Robert Frank, the fiercely independent photographer and filmmaker whose bleak yet poetic book "The Americans" jolted the nation's self-image and sparked a photographic revolution, has died. He was 94.
In his life and art, the Swiss-born Frank followed his twin muses -- intuition and imagination -- wherever they led. During a career that spanned nearly seven decades, he shifted from still to moving pictures and back again, sometimes blurring the lines between the two as he experimented with content and form.
His death was confirmed by the Pace-MacGill Gallery in Manhattan, the New York Times reported.
"The Americans," which was first published in the late 1950s, is considered one of the most influential photography books of the 20th century. Its 83 black-and-white images -- largely taken during a series of road trips -- made the ordinary seem extraordinary and established what the noted curator John Szarkowski called "a new iconography for contemporary America, comprised of bits of bus depots, lunch counters, strip developments, empty spaces, cars, and unknowable faces."
Initially derided by many critics, the book "came to be passionately embraced by younger photographers and artists, and then by the public, for its radically innovative subject matter and style," said Sarah Greenough, senior curator and head of the department of photographs at the National Gallery of Art in Washington, which has mounted two Frank exhibitions and is home to a major archive of his work.
In the '50s, the nation liked to think of itself as being as prosperous and wholesome as the picket-fenced suburbia of television shows like "Father Knows Best." Frank presented a more diverse -- and disquieting -- view. His book looked "beneath the surface of America," Greenough told The Times, "revealing issues like racism, skepticism of political leaders and a rapidly rising consumer culture that are still relevant."

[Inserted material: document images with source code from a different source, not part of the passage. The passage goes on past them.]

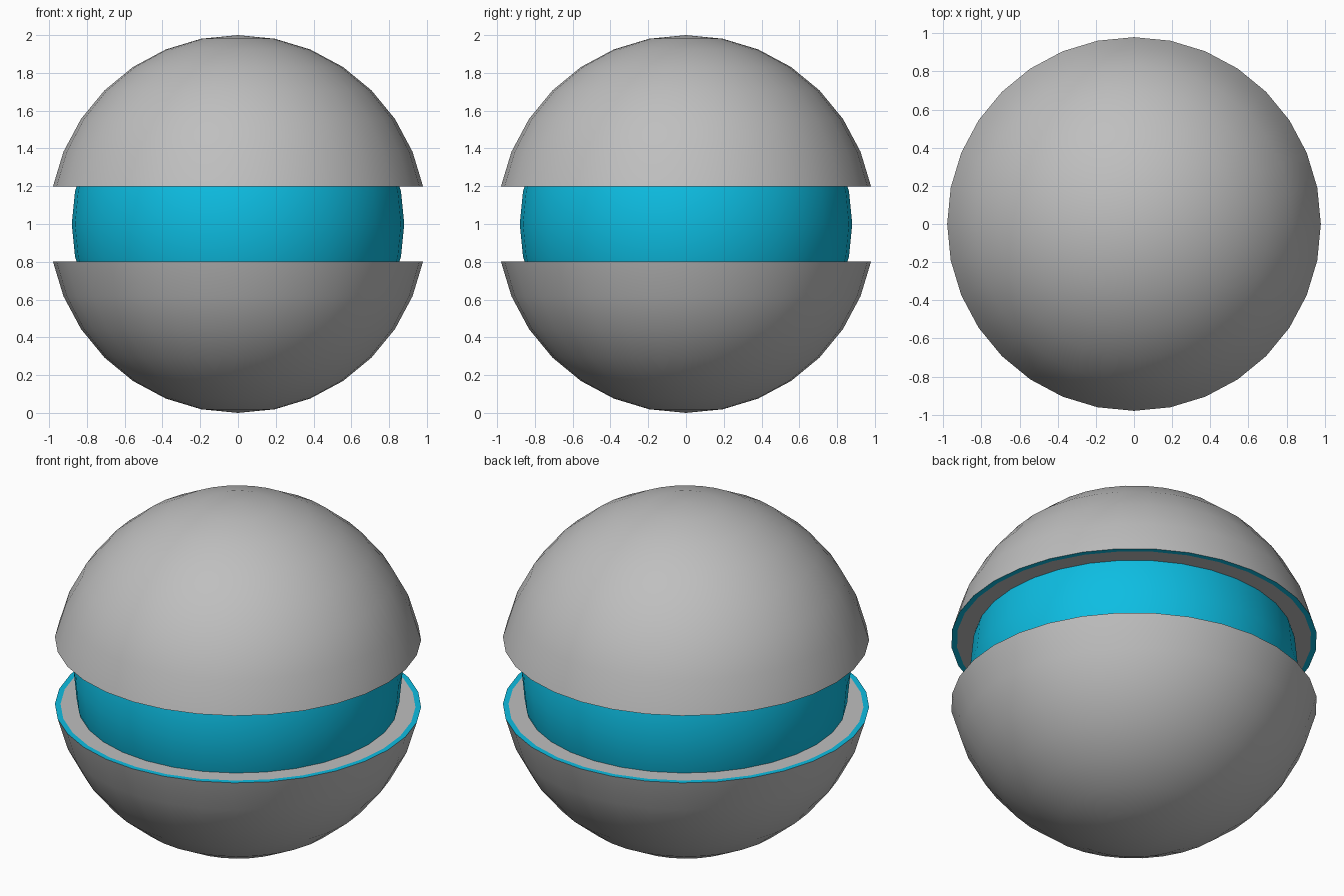
import bpy, bmesh, math

if "Cube" in bpy.data.objects:
    bpy.data.objects.remove(bpy.data.objects["Cube"])

SEGS = 32
STEP = math.pi / 16          # ring spacing of the sphere
CZ = 1.0                     # sphere centre height


def material(name, rgb):
    m = bpy.data.materials.new(name)
    m.diffuse_color = (*rgb, 1.0)
    m.use_nodes = True
    m.node_tree.nodes["Principled BSDF"].inputs["Base Color"].default_value = m.diffuse_color
    return m


grey = material("shell grey", (0.52, 0.52, 0.52))
cyan = material("core cyan", (0.004, 0.51, 0.76))


def lathe(name, profile, mats, rule=None):
    """Spin (radius, z) points around the z axis into a smooth solid."""
    bm = bmesh.new()
    rings = []
    for r, z in profile:
        if r < 1e-5:
            rings.append([bm.verts.new((0, 0, z))] * SEGS)
        else:
            rings.append([bm.verts.new((r * math.cos(2 * math.pi * i / SEGS),
                                        r * math.sin(2 * math.pi * i / SEGS), z))
                          for i in range(SEGS)])
    for k in range(len(rings) - 1):
        a, b = rings[k], rings[k + 1]
        for i in range(SEGS):
            j = (i + 1) % SEGS
            loop = list(dict.fromkeys([a[i], a[j], b[j], b[i]]))
            f = bm.faces.new(loop)
            f.smooth = True
            f.material_index = rule(k) if rule else 0
    bmesh.ops.recalc_face_normals(bm, faces=bm.faces[:])
    me = bpy.data.meshes.new(name)
    bm.to_mesh(me)
    bm.free()
    for m in mats:
        me.materials.append(m)
    me.set_sharp_from_angle(angle=math.radians(35))
    ob = bpy.data.objects.new(name, me)
    bpy.context.collection.objects.link(ob)
    return ob


# Half shells: dome, thin cyan edge on the rim, flat grey lip reaching the core
for name, s in (("upper_shell", 1), ("lower_shell", -1)):
    prof = [(math.cos(n * STEP), CZ + s * math.sin(n * STEP)) for n in range(8, 0, -1)]
    prof[-1] = (0.98, CZ + s * 0.198)
    rim = len(prof) - 1
    prof += [(0.95, CZ + s * 0.198), (0.80, CZ + s * 0.198), (0.0, CZ + s * 0.198)]
    lathe(name, prof, [grey, cyan], lambda k, rim=rim: 1 if k == rim else 0)

# Inner core visible as a band between the shells
lathe("inner_core", [(0.88 * math.cos(n * STEP), CZ + 0.88 * math.sin(n * STEP))
                     for n in range(-8, 9)], [cyan])
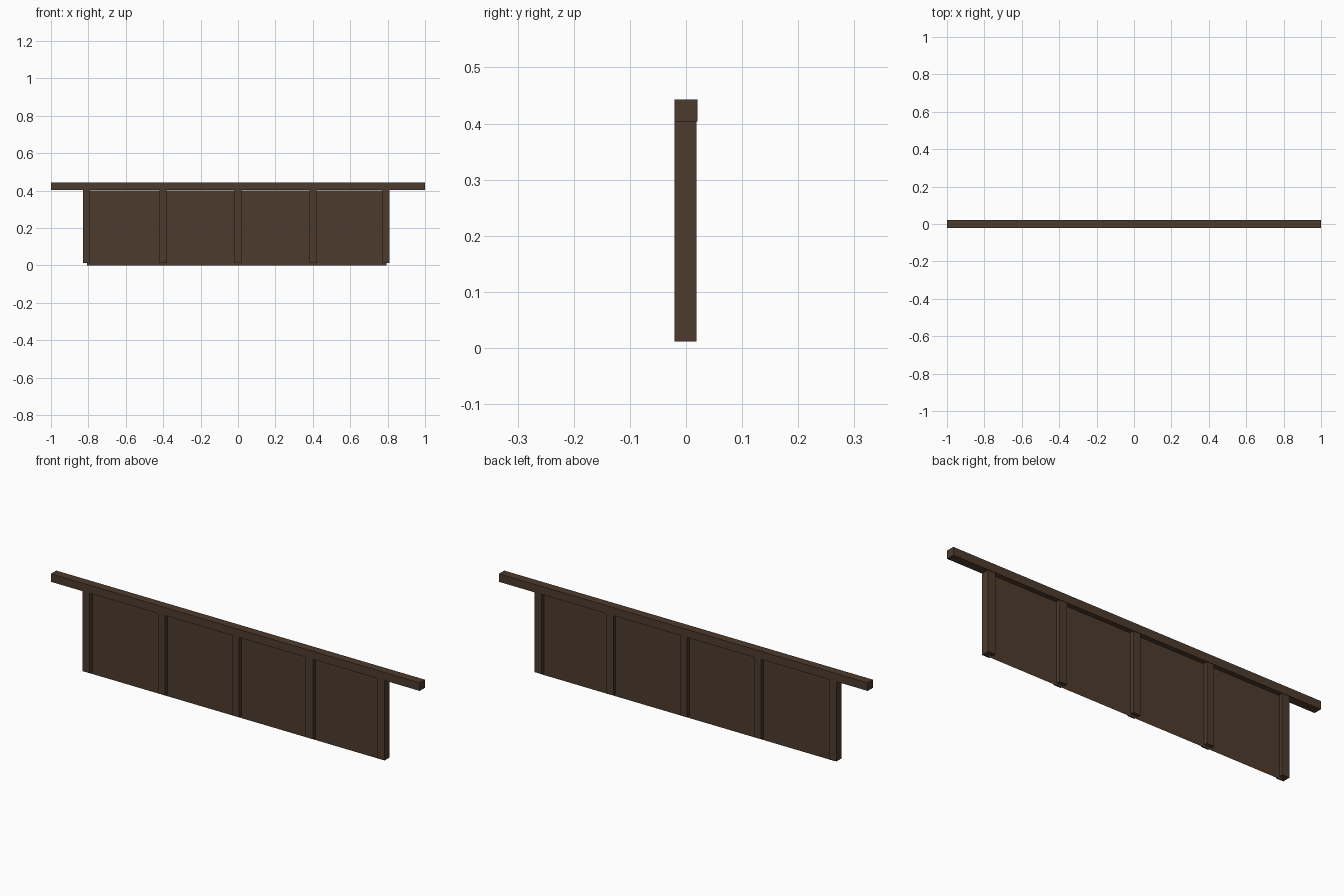
import bpy
import bmesh

if "Cube" in bpy.data.objects:
    bpy.data.objects.remove(bpy.data.objects["Cube"])

wood = bpy.data.materials.new("dark_brown_wood")
wood.diffuse_color = (0.075, 0.044, 0.026, 1)
wood.use_nodes = True
wood.node_tree.nodes["Principled BSDF"].inputs["Base Color"].default_value = wood.diffuse_color


def finish(name, bm):
    mesh = bpy.data.meshes.new(name)
    bm.to_mesh(mesh)
    bm.free()
    mesh.materials.append(wood)
    obj = bpy.data.objects.new(name, mesh)
    bpy.context.collection.objects.link(obj)
    return obj


def box(name, lo, hi):
    bm = bmesh.new()
    bmesh.ops.create_cube(bm, size=1)
    for v in bm.verts:
        v.co = [(a + b) / 2 + c * (b - a) for a, b, c in zip(lo, hi, v.co)]
    return finish(name, bm)


# Top rail overhanging both ends
box("top_rail", (-1, -0.0205, 0.4035), (1, 0.0205, 0.443))

# Five upright posts
for i, x in enumerate((-0.81, -0.401, 0, 0.401, 0.79)):
    box(f"post_{i + 1}", (x - 0.0195, -0.0205, 0.0115), (x + 0.0195, 0.0187, 0.4035))

# Paper-thin infill sheet running through the posts
bm = bmesh.new()
bm.faces.new([bm.verts.new((x, 0, z)) for x, z in
              ((-0.807, 0), (0.793, 0), (0.793, 0.401), (-0.807, 0.401))])
finish("infill_panel", bm)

The immigrant photographer had set out to produce, as he put it, "a spontaneous record of a man seeing this country for the first time." Starting in the East, he and his Leica camera captured people of different races and classes living their lives, from Southern hamlets to Midwestern metropolises to western highways. Observing what others often overlooked, he exposed undercurrents of isolation and angst, discovered beauty in unexpected places and turned mundane scenes -- a passing trolley, an elevator ride -- into telling portraits of postwar society.

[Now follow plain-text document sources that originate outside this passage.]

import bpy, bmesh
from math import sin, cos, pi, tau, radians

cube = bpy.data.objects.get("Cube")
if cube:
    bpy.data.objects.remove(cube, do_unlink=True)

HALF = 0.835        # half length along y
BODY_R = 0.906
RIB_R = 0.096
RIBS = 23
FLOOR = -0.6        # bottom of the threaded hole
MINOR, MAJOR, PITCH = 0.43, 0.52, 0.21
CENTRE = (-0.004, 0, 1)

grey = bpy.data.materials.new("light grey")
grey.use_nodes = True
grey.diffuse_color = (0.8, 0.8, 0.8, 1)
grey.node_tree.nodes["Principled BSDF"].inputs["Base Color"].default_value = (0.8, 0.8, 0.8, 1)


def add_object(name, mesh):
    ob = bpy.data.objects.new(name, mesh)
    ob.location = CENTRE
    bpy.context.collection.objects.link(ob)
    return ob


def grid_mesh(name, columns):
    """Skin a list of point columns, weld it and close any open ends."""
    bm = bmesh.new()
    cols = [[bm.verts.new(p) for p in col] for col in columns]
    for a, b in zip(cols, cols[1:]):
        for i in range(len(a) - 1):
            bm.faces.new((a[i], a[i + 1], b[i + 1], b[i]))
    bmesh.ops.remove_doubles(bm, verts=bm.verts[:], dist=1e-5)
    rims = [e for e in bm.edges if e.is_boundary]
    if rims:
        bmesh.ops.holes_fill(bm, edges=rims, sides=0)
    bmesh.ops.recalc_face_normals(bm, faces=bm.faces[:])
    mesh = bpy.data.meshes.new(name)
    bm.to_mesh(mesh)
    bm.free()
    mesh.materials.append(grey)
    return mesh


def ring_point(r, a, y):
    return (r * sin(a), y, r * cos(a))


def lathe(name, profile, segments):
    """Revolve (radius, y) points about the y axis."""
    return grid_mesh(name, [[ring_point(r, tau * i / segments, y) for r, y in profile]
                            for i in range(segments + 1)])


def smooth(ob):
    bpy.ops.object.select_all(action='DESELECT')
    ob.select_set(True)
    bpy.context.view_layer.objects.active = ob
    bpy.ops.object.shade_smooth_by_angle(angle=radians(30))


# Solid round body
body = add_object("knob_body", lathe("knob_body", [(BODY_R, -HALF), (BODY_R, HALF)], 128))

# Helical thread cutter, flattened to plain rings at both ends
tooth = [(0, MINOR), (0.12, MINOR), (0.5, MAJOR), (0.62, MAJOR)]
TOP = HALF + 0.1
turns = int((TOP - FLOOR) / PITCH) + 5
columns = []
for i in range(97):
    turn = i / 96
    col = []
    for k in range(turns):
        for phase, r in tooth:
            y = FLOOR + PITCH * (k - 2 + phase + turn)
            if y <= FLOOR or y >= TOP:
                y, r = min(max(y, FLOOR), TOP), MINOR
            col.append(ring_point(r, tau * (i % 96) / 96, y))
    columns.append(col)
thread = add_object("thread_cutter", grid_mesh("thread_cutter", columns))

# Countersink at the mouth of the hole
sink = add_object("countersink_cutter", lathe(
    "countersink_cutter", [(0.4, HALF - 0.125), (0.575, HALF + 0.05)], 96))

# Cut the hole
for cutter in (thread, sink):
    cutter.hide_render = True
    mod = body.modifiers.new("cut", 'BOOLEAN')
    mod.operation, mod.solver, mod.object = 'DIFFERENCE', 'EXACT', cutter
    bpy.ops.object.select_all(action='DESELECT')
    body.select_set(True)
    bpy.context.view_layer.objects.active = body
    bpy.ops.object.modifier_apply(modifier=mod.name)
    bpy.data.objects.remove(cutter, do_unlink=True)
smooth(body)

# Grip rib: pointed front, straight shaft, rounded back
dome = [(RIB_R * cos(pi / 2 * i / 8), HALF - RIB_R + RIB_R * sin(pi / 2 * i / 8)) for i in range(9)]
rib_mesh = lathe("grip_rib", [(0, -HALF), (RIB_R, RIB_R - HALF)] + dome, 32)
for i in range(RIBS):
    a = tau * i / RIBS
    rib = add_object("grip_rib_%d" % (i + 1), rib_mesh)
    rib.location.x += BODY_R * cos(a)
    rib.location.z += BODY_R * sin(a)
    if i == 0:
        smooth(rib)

Compared to classic compositions of the day, Frank's pictures looked rough, as if done on the fly, poorly lighted and oddly framed. But to admirers, such imperfections made the images feel more "true," while prompting viewers to ponder their deeper meaning.
Frank's first film, "Pull My Daisy," a 1959 Beat tale he co-directed with Alfred Leslie, is regarded as an important example of American avant-garde cinema. Many of his other works were intensely personal. "I think I became more occupied with my own life, with my own situation, instead of traveling and looking at the cities and landscape," he said in the 1986 documentary "Fire in the East: A Portrait of Robert Frank." "And I think that brought me to move away from the single image, and begin to film, where I had to tell a story."
Robert Louis Frank was born in Zurich, Switzerland, on Nov. 9, 1924. He was the younger of two sons of Hermann, a successful businessman, and Regina, the daughter of a wealthy factory owner.